═════ MATERIAL TO PROCESS ═════

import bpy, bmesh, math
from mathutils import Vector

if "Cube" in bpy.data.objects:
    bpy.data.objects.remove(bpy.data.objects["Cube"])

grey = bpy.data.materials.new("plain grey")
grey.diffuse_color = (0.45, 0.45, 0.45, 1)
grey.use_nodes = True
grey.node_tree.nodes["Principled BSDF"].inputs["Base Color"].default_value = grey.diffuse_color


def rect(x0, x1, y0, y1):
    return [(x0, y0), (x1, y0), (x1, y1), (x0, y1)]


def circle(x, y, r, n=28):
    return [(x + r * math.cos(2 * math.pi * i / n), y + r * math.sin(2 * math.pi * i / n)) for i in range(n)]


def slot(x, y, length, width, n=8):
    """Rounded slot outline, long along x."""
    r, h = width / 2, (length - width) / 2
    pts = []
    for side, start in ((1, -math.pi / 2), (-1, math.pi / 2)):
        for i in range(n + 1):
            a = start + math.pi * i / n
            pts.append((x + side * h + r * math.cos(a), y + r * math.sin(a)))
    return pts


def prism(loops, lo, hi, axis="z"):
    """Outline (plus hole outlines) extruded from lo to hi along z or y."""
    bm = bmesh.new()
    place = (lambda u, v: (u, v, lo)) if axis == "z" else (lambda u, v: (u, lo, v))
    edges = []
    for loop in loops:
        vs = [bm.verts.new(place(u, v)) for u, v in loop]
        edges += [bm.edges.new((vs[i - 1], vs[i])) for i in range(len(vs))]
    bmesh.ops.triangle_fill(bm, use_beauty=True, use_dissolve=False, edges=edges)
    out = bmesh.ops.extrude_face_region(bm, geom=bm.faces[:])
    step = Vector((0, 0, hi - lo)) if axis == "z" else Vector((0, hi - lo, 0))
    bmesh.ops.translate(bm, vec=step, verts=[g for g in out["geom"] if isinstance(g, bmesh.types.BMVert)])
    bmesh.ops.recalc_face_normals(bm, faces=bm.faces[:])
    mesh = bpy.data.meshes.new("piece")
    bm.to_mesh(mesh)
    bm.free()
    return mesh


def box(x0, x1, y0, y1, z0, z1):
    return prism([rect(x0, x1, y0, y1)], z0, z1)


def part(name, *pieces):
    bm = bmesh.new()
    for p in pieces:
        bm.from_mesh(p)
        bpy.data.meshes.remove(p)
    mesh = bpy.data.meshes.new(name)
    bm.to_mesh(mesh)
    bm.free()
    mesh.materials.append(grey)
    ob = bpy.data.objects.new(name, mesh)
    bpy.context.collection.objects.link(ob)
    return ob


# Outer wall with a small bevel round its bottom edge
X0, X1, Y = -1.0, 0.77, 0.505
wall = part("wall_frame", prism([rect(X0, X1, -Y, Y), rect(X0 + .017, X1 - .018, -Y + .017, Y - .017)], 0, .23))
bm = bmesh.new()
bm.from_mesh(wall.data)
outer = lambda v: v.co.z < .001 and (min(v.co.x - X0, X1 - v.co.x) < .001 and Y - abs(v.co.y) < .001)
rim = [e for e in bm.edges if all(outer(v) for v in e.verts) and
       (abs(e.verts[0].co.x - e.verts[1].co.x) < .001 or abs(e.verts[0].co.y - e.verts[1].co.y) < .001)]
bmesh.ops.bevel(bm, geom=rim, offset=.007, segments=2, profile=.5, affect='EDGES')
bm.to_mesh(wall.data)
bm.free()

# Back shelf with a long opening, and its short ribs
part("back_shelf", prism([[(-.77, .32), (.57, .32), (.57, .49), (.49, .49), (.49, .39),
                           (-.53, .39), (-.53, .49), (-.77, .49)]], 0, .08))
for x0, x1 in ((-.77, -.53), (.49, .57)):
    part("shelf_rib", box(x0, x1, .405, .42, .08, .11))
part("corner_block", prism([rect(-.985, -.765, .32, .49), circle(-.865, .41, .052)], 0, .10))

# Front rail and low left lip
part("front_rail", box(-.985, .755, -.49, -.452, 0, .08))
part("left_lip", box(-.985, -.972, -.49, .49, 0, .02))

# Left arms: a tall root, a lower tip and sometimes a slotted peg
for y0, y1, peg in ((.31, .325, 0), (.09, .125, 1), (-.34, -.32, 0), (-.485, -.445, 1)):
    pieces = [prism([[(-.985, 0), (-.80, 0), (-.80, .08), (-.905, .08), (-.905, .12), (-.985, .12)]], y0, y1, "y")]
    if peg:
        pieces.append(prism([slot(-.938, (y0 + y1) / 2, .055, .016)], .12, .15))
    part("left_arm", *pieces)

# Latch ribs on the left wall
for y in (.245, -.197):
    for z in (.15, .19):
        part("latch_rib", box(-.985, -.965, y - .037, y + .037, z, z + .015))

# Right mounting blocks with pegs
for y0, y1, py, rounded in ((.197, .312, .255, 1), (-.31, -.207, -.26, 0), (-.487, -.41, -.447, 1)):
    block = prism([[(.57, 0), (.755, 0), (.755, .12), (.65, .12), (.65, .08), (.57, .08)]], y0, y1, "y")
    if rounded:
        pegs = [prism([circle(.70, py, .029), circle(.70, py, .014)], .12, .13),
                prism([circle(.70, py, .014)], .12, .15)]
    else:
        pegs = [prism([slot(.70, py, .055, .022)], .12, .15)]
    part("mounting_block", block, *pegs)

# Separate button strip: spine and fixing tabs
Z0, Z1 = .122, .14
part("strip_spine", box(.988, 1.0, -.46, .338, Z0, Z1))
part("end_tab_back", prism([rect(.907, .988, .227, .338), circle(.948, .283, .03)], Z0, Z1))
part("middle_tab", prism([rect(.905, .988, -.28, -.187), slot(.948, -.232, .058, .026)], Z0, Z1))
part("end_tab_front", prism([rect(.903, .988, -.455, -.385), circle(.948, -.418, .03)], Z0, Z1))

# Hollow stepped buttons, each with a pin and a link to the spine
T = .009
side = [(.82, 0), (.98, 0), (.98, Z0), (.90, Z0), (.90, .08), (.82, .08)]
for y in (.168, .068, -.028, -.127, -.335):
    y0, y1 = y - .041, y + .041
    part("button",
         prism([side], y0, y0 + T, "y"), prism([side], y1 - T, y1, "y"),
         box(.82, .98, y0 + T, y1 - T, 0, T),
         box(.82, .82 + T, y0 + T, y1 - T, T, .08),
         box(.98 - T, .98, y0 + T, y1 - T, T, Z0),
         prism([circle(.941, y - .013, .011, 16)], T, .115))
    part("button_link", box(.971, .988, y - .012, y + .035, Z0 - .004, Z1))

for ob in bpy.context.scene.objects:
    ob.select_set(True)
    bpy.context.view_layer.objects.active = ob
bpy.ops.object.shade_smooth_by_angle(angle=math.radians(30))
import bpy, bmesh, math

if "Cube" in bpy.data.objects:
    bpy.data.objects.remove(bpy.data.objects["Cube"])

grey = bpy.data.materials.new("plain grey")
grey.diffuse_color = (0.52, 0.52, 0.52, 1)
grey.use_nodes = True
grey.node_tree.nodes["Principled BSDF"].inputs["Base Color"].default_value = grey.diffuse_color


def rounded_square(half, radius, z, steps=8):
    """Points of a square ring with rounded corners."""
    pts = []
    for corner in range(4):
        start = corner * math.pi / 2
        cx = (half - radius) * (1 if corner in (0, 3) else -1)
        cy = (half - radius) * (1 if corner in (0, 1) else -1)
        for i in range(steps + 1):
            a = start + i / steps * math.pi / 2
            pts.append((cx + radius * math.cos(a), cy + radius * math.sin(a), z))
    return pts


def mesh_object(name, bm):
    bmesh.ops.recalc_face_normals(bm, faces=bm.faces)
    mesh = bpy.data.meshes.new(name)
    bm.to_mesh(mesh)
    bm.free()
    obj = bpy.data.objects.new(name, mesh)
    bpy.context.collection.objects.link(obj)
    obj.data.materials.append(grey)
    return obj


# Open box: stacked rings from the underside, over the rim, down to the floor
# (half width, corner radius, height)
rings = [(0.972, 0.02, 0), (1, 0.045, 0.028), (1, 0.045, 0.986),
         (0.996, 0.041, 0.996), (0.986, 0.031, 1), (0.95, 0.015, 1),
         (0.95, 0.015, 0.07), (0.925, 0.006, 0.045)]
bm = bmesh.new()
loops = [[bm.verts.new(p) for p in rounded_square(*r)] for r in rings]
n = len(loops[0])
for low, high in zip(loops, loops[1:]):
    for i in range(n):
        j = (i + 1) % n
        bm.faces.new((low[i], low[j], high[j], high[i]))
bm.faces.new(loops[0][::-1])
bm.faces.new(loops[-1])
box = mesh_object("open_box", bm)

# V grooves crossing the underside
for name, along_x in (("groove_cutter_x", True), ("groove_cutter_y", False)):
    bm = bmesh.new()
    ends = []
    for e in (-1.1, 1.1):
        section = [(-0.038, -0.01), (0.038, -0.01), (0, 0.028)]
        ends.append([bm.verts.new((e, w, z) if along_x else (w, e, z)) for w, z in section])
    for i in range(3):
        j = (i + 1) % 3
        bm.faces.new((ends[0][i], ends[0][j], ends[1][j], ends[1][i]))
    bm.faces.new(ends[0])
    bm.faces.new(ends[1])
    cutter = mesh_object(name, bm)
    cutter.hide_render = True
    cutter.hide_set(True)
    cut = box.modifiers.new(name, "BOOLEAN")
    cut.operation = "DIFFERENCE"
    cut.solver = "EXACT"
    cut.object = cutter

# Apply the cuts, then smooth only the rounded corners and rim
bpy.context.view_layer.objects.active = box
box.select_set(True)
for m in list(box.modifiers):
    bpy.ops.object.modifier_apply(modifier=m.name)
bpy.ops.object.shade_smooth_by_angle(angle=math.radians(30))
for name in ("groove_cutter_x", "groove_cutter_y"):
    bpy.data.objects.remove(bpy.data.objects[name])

═════

§ **EXERCISE**: Repeat the entries above exactly, from the first line through the line containing "for i in range(n +".

§ **TASK SOLUTION**:
import bpy, bmesh, math
from mathutils import Vector

if "Cube" in bpy.data.objects:
    bpy.data.objects.remove(bpy.data.objects["Cube"])

grey = bpy.data.materials.new("plain grey")
grey.diffuse_color = (0.45, 0.45, 0.45, 1)
grey.use_nodes = True
grey.node_tree.nodes["Principled BSDF"].inputs["Base Color"].default_value = grey.diffuse_color


def rect(x0, x1, y0, y1):
    return [(x0, y0), (x1, y0), (x1, y1), (x0, y1)]


def circle(x, y, r, n=28):
    return [(x + r * math.cos(2 * math.pi * i / n), y + r * math.sin(2 * math.pi * i / n)) for i in range(n)]


def slot(x, y, length, width, n=8):
    """Rounded slot outline, long along x."""
    r, h = width / 2, (length - width) / 2
    pts = []
    for side, start in ((1, -math.pi / 2), (-1, math.pi / 2)):
        for i in range(n + 1):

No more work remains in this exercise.